I took my two middle girls snorkeling yesterday. The waves were quite rough and it felt like being on one of those shake-you-up rides at the state fair. It was worth it though -- we saw schools of fish nibbling away at underwater plants, valleys filled with orb-leafed sea plants, and ridges of barnacle covered rocks. Little, yellow striped fish and round ones with a spot on the tail. The girls were enthralled. Naturally. The appreciation of beauty is an awe-inspiring thing. I don't mean appreciating something beautiful inspires me, rather the mere fact that humans can appreciate beauty, that we can look at trees and fish and waves, at clouds in the blue sky or lightning in a cloudy one, and see them as beautiful, and feel the connection to them. It sends shivers down my back and convinces me that the Creator loves beauty. In fact, the appreciation of beauty seems to me to be one of the best arguments for a Creator at all. Of course, there's a mundane explanation -- the endorphin high we feel in the presence of overwhelming beauty no doubt has survival benefit, but still, I like to think of humans and God as similar in that we both appreciate the loveliness of creation.

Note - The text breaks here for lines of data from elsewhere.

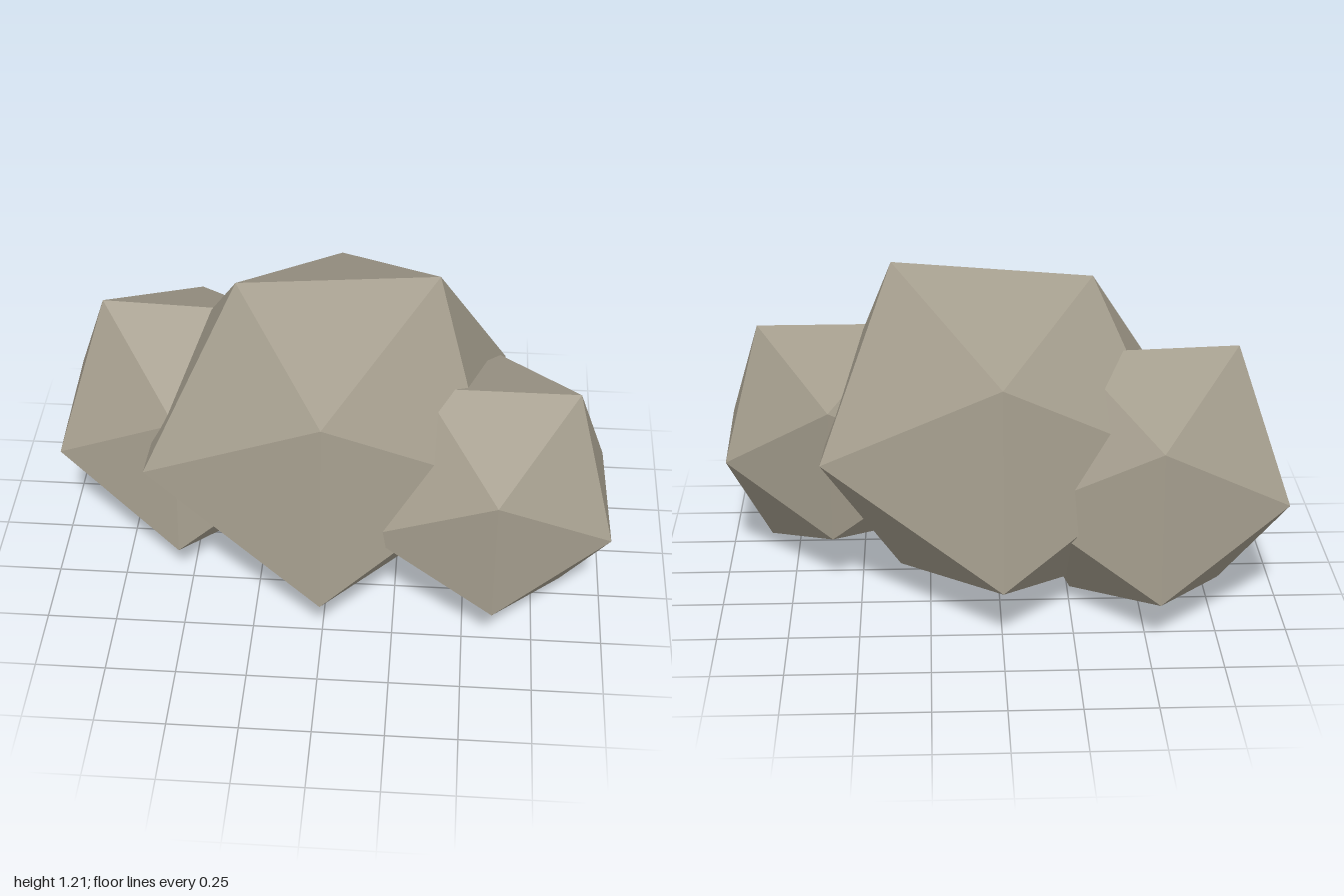
import * as THREE from 'three';

// Icosahedron corner directions, in unit length
const T = (1 + Math.sqrt(5)) / 2;
const CORNERS = [
  [-1, T, 0], [1, T, 0], [-1, -T, 0], [1, -T, 0],
  [0, -1, T], [0, 1, T], [0, -1, -T], [0, 1, -T],
  [T, 0, -1], [T, 0, 1], [-T, 0, -1], [-T, 0, 1],
].map((c) => new THREE.Vector3(...c).normalize());

// A rough boulder: an icosahedron with each corner pushed to its own radius
function boulder(name, centre, radii, material) {
  const geometry = new THREE.IcosahedronGeometry(1, 0);
  const pos = geometry.attributes.position;
  const v = new THREE.Vector3();
  for (let i = 0; i < pos.count; i++) {
    v.fromBufferAttribute(pos, i).normalize();
    const corner = CORNERS.findIndex((c) => c.dot(v) > 0.99);
    v.multiplyScalar(radii[corner]);
    pos.setXYZ(i, v.x, v.y, v.z);
  }
  geometry.computeVertexNormals();
  const mesh = new THREE.Mesh(geometry, material);
  mesh.name = name;
  mesh.position.set(...centre);
  return mesh;
}

export function createModel() {
  const stone = new THREE.MeshStandardMaterial({ color: 0xa39c8c, flatShading: true });
  stone.name = 'warm grey stone';

  const group = new THREE.Group();
  group.name = 'rockCluster';
  group.add(
    boulder('mainBoulder', [0, 0.61, 0],
      [0.64, 0.71, 0.715, 0.685, 0.73, 0.635, 0.73, 0.635, 0.735, 0.68, 0.71, 0.745], stone),
    boulder('leftBoulder', [0.6, 0.46, 0.22],
      [0.517, 0.517, 0.45, 0.48, 0.46, 0.46, 0.46, 0.52, 0.455, 0.47, 0.49, 0.525], stone),
    boulder('rightBoulder', [-0.54, 0.46, -0.16],
      [0.573, 0.55, 0.5, 0.535, 0.545, 0.48, 0.545, 0.51, 0.544, 0.53, 0.54, 0.525], stone),
  );
  return group;
}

The other roller coaster... well, it wasn't so pleasant. While we were out snorkeling, someone broke the window of our rental car and stole my purse, including the usual credit cards, checkbook and driver's licence, but also the kids passports and mine, an antique pocket watch, Raheel Raza's book with her treasured inscription, my new cell phone (which is very expensive, but which I got at a really great price and simply could not afford to replace...). At first I thought I had also lost two rings, but it turned out they were in another bag, not my purse. Then, while we were at a local zoo (Lion Country Safari) we got a call from a local police station. Someone had turned in my purse. The credit cards were gone, and my driver's license, the watch and the book (somehow I can't imagine thieves reading Their Jihad... Not My Jihad, but if they do, all the power to them) but the passports and my cell phone were there. Whew! I'm sad to lose the watch, and about the inscribed book (I'm sure I can get a new one from Raheel), but I'm glad to get back my phone and all my coffee cards, gas station cards, library card, etc.

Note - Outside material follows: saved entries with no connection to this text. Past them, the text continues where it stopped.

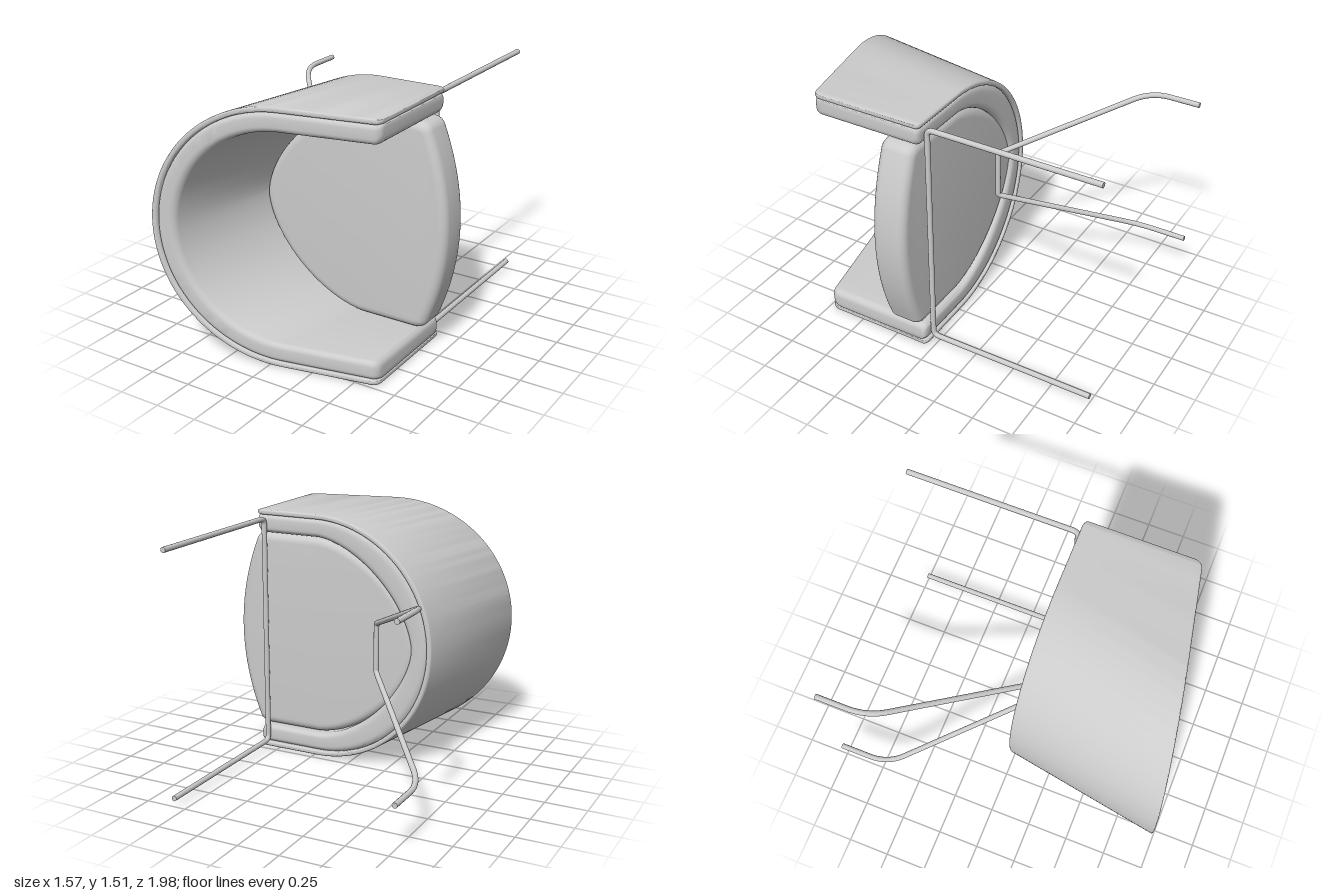
import * as THREE from 'three';
import { toCreasedNormals } from 'three/addons/utils/BufferGeometryUtils.js';

const grey = new THREE.MeshStandardMaterial({ color: 0xcccccc });
const HALF = 0.755, FRONT = 0.63, BOTTOM = 0.04;
const lerp = THREE.MathUtils.lerp;

function mesh(name, geometry) {
  const m = new THREE.Mesh(geometry, grey);
  m.name = name;
  return m;
}

// Half-round with exponent n (2 = circle); a runs from 0 (left side) to PI (right side)
function arcPoint(a, cx, rx, ry, n) {
  const s = Math.sin(a), c = Math.cos(a);
  return [cx - rx * Math.pow(Math.max(s, 0), 2 / n), ry * Math.sign(c) * Math.pow(Math.abs(c), 2 / n)];
}

// Point on the U-shaped path, d inward from the outside, at the rim or at the bottom
function pathPoint(st, d, atRim) {
  const cx = atRim ? 0.075 : 0.235;
  const n = atRim ? 2 : lerp(2, 1.62, THREE.MathUtils.clamp((d - 0.03) / 0.11, 0, 1));
  const r = HALF - d;
  if (st.side) return [lerp(cx, FRONT - st.back, st.f), st.side * r];
  return arcPoint(st.a, cx, r, r, n);
}

// Stations from the left front end, round the back, to the right front end
function stations(endRadius) {
  const end = [];
  for (let i = 0; i <= 6; i++) {
    const a = (i / 6) * Math.PI / 2;
    end.push({ f: 1, back: endRadius * (1 - Math.cos(a)), inset: 1 - Math.sin(a) });
  }
  for (let i = 5; i >= 1; i--) end.push({ f: i / 6, back: endRadius, inset: 0 });
  const list = end.map((e) => ({ ...e, side: 1 }));
  for (let i = 0; i <= 72; i++) list.push({ a: (i / 72) * Math.PI, inset: 0 });
  return list.concat(end.map((e) => ({ ...e, side: -1 })).reverse());
}

// One layer of the wraparound wall: a rounded section swept round the U
function wallLayer(dOut, dIn, r, low, drop, inset) {
  const pos = [], idx = [], list = stations(0.04);
  let count = 0;
  for (const st of list) {
    const d0 = dOut + inset.out * st.inset, d1 = dIn - inset.inn * st.inset;
    const loop = [];
    // corners: outer bottom, outer top, inner top, inner bottom
    [[d0, 0, 1, -1], [d0, 1, 1, 1], [d1, 1, -1, 1], [d1, 0, -1, -1]].forEach(([d, top, sd, sz], q) => {
      for (let i = 0; i <= 5; i++) {
        const a = (i / 5) * Math.PI / 2;
        const away = q % 2 ? Math.cos(a) : Math.sin(a);
        const rise = q % 2 ? Math.sin(a) : Math.cos(a);
        loop.push([d + sd * r * (1 - away), top, sz * r * (rise - 1)]);
      }
    });
    count = loop.length;
    for (const [d, top, dz] of loop) {
      const A = pathPoint(st, d, true), B = pathPoint(st, d, false);
      const zRim = 0.85 - 0.2 * A[0] - drop;
      const z = (top ? zRim - inset.top * st.inset : low + inset.bottom * st.inset) + dz;
      const t = (z - BOTTOM) / (zRim - BOTTOM);
      pos.push(lerp(B[0], A[0], t), lerp(B[1], A[1], t), z);
    }
  }
  for (let i = 0; i < list.length - 1; i++) {
    for (let j = 0; j < count; j++) {
      const k = (j + 1) % count, a = i * count, b = a + count;
      idx.push(a + j, b + j, b + k, a + j, b + k, a + k);
    }
  }
  // flat end faces
  const last = (list.length - 1) * count;
  for (let j = 1; j < count - 1; j++) {
    idx.push(0, j, j + 1, last, last + j + 1, last + j);
  }
  const g = new THREE.BufferGeometry();
  g.setAttribute('position', new THREE.Float32BufferAttribute(pos, 3));
  g.setIndex(idx);
  return toCreasedNormals(g, 0.65);
}

function seatGeometry() {
  const s = new THREE.Shape();
  s.moveTo(0.58, -0.613);
  s.quadraticCurveTo(0.65, -0.613, 0.667, -0.56);
  s.quadraticCurveTo(0.893, 0, 0.667, 0.56);
  s.quadraticCurveTo(0.65, 0.613, 0.58, 0.613);
  for (let i = 0; i <= 48; i++) s.lineTo(...arcPoint((i / 48) * Math.PI, 0.25, 0.665, 0.613, 1.68));
  s.closePath();
  const g = new THREE.ExtrudeGeometry(s, {
    depth: 0.115, bevelThickness: 0.05, bevelSize: 0.05, bevelOffset: -0.05, bevelSegments: 6, curveSegments: 24,
  });
  g.translate(0, 0, 0.115);
  return toCreasedNormals(g, 0.7);
}

// Bent round rod through corner points; bends[i] is the trim at inner corner i
function rod(name, corners, bends, radius) {
  const p = corners.map((c) => new THREE.Vector3(...c));
  const path = new THREE.CurvePath();
  let from = p[0];
  for (let i = 1; i < p.length - 1; i++) {
    const a = p[i].clone().add(p[i - 1].clone().sub(p[i]).setLength(bends[i - 1]));
    const b = p[i].clone().add(p[i + 1].clone().sub(p[i]).setLength(bends[i - 1]));
    path.add(new THREE.LineCurve3(from, a));
    path.add(new THREE.QuadraticBezierCurve3(a, p[i], b));
    from = b;
  }
  path.add(new THREE.LineCurve3(from, p[p.length - 1]));
  const group = new THREE.Group();
  group.name = name;
  group.add(mesh(name + 'Rod', new THREE.TubeGeometry(path, 240, radius, 14, false)));
  // foot caps
  for (const e of [p[0], p[p.length - 1]]) {
    const cap = mesh(name + 'Foot', new THREE.CircleGeometry(radius, 14).rotateY(Math.PI));
    cap.position.copy(e);
    group.add(cap);
  }
  return group;
}

export function createModel() {
  const model = new THREE.Group();
  model.name = 'tubChair';
  const body = new THREE.Group();
  body.name = 'chairBody';
  body.position.y = HALF;
  model.add(body);

  // wraparound back and arms: thin outer shell with a thicker pad inside
  body.add(mesh('outerShell', wallLayer(0, 0.031, 0.011, BOTTOM, 0, { out: 0.006, inn: 0.006, top: 0.04, bottom: 0.02 })));
  body.add(mesh('innerPad', wallLayer(0.029, 0.14, 0.032, 0.045, 0, { out: 0.006, inn: 0.04, top: 0.04, bottom: 0.02 })));
  body.add(mesh('seatCushion', seatGeometry()));

  // front legs joined by a cross bar
  body.add(rod('frontLegs', [[0.57, 0.705, -1], [0.57, 0.705, 0.026], [0.57, -0.705, 0.026], [0.57, -0.705, -1]],
    [0.04, 0.04], 0.016));

  // splayed back legs joined by a short bar
  const half = [[-0.77, 0.48, -0.98], [-0.77, 0.48, -0.675], [-0.18, 0.15, 0.026]];
  const other = half.map(([x, y, z]) => [x, -y, z]).reverse();
  body.add(rod('backLegs', [...half, ...other], [0.12, 0.015, 0.015, 0.12], 0.016));
  return model;
}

Noora, my baby who isn't really a baby any more, was quite upset at the incident. And it struck me how the somewhat blase attitudes of us adult -- cest la vie -- shows how far evil impinges upon our daily life. Petty theft is a violation of our space, our possessions, and by extension our selves. And yet we shrugged it off. Noora was, justifiably, unhappy and mystified. Why did they do this? All I could offer was that they were people who didn't understand right and wrong properly. In retrospect, I could have told her that maybe they didn't have enough to eat or couldn't get a job. That I didn't think of that at the moment certainly says something about how we are socialized to think about crime and criminals -- they are bad people, rather than they are desperate people.